What this task involves: Go through the records that follow and tally the lines with "ORANGE" in them; answer with the number alone.
------ Material provided ------
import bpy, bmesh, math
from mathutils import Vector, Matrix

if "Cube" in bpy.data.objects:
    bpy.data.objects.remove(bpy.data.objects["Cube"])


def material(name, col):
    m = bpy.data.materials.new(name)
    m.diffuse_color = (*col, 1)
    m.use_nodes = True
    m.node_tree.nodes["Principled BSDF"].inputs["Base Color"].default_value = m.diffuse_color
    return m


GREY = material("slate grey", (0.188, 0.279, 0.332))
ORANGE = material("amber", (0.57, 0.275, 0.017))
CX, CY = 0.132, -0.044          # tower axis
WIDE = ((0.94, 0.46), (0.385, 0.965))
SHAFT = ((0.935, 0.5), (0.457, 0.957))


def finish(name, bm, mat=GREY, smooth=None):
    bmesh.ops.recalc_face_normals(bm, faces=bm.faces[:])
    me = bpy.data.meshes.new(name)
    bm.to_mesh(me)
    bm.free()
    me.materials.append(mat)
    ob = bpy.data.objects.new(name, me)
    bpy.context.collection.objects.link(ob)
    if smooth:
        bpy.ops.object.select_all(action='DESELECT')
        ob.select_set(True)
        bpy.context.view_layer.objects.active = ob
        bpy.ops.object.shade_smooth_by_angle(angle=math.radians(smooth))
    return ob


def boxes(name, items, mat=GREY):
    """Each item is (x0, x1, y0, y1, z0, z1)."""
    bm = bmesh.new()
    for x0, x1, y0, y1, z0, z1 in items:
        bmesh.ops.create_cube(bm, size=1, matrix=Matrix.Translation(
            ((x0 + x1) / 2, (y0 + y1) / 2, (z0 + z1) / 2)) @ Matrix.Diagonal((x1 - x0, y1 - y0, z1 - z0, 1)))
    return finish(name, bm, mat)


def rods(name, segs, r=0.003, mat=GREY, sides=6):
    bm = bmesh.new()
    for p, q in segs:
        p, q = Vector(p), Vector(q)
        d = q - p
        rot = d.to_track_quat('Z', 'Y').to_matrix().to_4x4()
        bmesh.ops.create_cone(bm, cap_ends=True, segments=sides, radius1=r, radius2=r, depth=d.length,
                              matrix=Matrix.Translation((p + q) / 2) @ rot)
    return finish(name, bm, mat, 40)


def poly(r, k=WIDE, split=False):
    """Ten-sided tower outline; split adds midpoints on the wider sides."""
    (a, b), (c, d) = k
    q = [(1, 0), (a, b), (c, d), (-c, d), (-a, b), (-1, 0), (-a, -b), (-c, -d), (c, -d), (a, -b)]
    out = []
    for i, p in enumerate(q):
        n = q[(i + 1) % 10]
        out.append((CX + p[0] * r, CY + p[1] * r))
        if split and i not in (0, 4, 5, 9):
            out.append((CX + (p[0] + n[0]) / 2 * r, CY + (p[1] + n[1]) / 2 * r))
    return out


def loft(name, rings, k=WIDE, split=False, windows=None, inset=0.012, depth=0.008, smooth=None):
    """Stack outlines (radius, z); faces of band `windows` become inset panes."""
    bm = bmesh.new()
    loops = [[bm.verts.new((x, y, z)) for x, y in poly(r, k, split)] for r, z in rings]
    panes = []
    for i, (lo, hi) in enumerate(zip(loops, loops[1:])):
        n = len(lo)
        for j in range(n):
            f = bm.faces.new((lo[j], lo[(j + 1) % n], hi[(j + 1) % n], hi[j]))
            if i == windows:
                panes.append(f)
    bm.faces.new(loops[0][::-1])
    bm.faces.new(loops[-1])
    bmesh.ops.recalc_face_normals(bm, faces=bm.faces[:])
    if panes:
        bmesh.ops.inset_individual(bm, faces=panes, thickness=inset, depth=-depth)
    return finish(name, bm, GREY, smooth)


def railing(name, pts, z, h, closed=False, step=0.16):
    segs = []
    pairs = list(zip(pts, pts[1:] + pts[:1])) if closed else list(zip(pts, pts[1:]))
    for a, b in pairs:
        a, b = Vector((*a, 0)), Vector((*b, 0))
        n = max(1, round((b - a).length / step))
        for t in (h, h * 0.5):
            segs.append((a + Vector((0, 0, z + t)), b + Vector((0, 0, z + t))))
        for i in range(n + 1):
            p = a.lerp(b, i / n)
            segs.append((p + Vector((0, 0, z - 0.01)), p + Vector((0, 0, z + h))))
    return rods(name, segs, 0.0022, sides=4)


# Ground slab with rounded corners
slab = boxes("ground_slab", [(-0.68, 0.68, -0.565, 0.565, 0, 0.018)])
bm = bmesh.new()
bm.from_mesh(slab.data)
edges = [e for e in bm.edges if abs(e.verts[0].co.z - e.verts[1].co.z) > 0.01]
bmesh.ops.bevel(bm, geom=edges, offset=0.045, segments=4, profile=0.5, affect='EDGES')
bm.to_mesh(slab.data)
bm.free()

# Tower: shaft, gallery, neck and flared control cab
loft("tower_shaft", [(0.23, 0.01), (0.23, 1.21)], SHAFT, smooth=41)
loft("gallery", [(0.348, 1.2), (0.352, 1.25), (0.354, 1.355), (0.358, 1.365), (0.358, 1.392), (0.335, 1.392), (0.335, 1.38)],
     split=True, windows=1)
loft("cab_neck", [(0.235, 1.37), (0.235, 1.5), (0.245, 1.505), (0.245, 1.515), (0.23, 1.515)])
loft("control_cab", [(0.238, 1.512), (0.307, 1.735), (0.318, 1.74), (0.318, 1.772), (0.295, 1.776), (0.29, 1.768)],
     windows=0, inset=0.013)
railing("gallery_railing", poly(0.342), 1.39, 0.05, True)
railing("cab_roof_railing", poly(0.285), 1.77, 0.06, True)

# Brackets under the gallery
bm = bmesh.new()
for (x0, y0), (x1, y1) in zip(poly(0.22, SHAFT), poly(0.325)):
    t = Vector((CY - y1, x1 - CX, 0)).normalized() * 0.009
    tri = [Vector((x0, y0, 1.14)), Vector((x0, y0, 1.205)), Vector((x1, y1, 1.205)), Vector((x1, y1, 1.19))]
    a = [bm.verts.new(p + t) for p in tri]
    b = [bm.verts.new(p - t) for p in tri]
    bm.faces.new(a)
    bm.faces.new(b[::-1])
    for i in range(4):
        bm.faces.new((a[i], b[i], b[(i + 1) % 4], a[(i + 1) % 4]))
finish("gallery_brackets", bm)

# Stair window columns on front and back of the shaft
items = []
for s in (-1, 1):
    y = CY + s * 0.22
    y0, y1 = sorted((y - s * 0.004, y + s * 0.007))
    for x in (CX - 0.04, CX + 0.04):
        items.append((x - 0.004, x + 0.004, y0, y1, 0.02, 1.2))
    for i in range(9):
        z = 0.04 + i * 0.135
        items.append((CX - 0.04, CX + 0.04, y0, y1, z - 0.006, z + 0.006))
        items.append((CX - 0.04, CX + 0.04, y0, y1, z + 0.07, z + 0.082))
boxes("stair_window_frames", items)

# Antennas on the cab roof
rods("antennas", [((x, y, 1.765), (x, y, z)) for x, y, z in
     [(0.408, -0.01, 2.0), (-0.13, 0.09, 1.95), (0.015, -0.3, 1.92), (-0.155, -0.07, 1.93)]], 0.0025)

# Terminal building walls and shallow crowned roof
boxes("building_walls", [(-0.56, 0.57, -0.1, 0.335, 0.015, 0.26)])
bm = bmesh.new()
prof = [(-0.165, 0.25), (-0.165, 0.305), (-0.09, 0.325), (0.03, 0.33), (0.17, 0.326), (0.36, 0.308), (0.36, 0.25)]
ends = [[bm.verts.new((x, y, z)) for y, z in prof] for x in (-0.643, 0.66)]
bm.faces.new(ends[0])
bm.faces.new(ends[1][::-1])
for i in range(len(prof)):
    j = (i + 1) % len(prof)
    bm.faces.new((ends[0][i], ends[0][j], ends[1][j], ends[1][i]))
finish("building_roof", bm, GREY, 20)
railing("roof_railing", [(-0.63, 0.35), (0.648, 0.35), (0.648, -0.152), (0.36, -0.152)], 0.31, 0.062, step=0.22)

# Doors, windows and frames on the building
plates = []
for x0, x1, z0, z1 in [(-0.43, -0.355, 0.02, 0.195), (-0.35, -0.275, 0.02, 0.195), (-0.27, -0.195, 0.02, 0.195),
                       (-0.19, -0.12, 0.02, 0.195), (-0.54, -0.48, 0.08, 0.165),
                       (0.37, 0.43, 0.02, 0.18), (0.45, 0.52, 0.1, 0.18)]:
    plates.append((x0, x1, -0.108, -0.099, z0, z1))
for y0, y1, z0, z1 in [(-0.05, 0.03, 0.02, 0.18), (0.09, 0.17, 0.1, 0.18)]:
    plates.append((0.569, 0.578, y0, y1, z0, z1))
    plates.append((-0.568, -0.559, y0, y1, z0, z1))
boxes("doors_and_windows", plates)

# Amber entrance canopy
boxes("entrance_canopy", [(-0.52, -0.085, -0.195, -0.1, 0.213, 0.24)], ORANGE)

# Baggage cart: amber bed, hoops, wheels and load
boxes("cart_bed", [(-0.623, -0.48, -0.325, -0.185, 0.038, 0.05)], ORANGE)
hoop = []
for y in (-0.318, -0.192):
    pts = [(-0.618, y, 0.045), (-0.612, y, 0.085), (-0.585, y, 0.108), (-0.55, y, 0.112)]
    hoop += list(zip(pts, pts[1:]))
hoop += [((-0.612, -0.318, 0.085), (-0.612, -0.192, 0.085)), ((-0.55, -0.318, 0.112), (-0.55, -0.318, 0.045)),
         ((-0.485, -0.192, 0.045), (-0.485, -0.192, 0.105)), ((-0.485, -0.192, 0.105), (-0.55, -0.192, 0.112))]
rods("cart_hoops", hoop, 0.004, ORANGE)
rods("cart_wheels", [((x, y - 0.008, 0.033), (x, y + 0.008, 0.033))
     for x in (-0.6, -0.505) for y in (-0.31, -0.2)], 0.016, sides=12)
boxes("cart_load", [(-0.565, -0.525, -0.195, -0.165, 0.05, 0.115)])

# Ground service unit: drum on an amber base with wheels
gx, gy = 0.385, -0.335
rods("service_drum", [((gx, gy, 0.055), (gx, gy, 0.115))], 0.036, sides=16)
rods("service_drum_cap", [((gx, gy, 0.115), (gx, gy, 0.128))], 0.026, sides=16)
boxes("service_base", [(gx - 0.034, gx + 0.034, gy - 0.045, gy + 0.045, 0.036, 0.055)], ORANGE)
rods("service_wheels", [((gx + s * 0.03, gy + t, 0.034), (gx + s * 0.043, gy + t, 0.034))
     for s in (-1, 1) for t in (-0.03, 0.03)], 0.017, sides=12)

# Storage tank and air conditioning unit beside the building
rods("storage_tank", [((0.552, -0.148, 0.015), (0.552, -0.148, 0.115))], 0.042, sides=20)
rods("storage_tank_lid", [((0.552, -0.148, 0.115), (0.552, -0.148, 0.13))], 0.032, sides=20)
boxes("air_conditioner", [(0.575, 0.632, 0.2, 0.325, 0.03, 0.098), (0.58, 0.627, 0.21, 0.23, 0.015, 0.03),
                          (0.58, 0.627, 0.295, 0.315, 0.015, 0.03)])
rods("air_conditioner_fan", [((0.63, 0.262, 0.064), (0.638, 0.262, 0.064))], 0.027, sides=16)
------
Your response: 5